___ GIVEN RECORDS ___
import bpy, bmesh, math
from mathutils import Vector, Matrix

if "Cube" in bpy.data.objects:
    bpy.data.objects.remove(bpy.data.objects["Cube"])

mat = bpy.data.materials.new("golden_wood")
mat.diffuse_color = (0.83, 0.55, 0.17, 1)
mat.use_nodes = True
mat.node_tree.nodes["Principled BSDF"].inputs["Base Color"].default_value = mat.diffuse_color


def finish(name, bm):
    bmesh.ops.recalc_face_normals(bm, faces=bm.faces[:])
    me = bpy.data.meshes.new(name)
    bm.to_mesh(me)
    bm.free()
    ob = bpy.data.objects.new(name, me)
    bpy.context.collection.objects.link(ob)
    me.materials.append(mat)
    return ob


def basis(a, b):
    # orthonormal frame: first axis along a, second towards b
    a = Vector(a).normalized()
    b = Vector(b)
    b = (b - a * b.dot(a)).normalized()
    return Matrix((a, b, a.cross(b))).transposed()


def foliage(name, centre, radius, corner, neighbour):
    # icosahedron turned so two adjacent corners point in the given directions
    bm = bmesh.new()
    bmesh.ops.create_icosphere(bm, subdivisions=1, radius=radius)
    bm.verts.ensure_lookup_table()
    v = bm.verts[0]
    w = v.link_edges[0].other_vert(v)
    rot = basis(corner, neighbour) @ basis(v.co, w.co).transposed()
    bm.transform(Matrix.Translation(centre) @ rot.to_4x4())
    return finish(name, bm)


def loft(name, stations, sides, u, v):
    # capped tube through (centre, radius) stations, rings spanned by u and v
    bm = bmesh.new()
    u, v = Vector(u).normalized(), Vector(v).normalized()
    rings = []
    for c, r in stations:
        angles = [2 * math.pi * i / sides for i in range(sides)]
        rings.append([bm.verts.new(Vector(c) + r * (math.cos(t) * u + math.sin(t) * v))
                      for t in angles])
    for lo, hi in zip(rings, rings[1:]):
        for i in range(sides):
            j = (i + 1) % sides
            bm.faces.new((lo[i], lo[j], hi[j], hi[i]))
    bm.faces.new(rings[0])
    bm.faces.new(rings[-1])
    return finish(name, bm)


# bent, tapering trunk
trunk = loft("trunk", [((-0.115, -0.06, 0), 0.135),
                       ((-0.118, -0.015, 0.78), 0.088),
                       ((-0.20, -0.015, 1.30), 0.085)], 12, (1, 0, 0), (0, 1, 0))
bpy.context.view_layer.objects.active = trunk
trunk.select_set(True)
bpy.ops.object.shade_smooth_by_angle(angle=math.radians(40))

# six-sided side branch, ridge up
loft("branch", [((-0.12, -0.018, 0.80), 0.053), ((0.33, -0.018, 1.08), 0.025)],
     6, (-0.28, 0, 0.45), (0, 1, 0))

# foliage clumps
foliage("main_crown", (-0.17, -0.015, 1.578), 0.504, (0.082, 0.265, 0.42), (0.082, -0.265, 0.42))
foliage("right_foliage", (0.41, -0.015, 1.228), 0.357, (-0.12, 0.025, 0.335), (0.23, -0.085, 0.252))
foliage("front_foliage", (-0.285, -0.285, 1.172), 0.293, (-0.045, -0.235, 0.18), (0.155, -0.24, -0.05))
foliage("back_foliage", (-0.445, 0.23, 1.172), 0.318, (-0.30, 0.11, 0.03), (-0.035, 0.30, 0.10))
___
> **ASSIGNED TASK**
In the material above, please count the lines that hold the word "verts" and answer with only that number.

> **ANSWER BOX**
3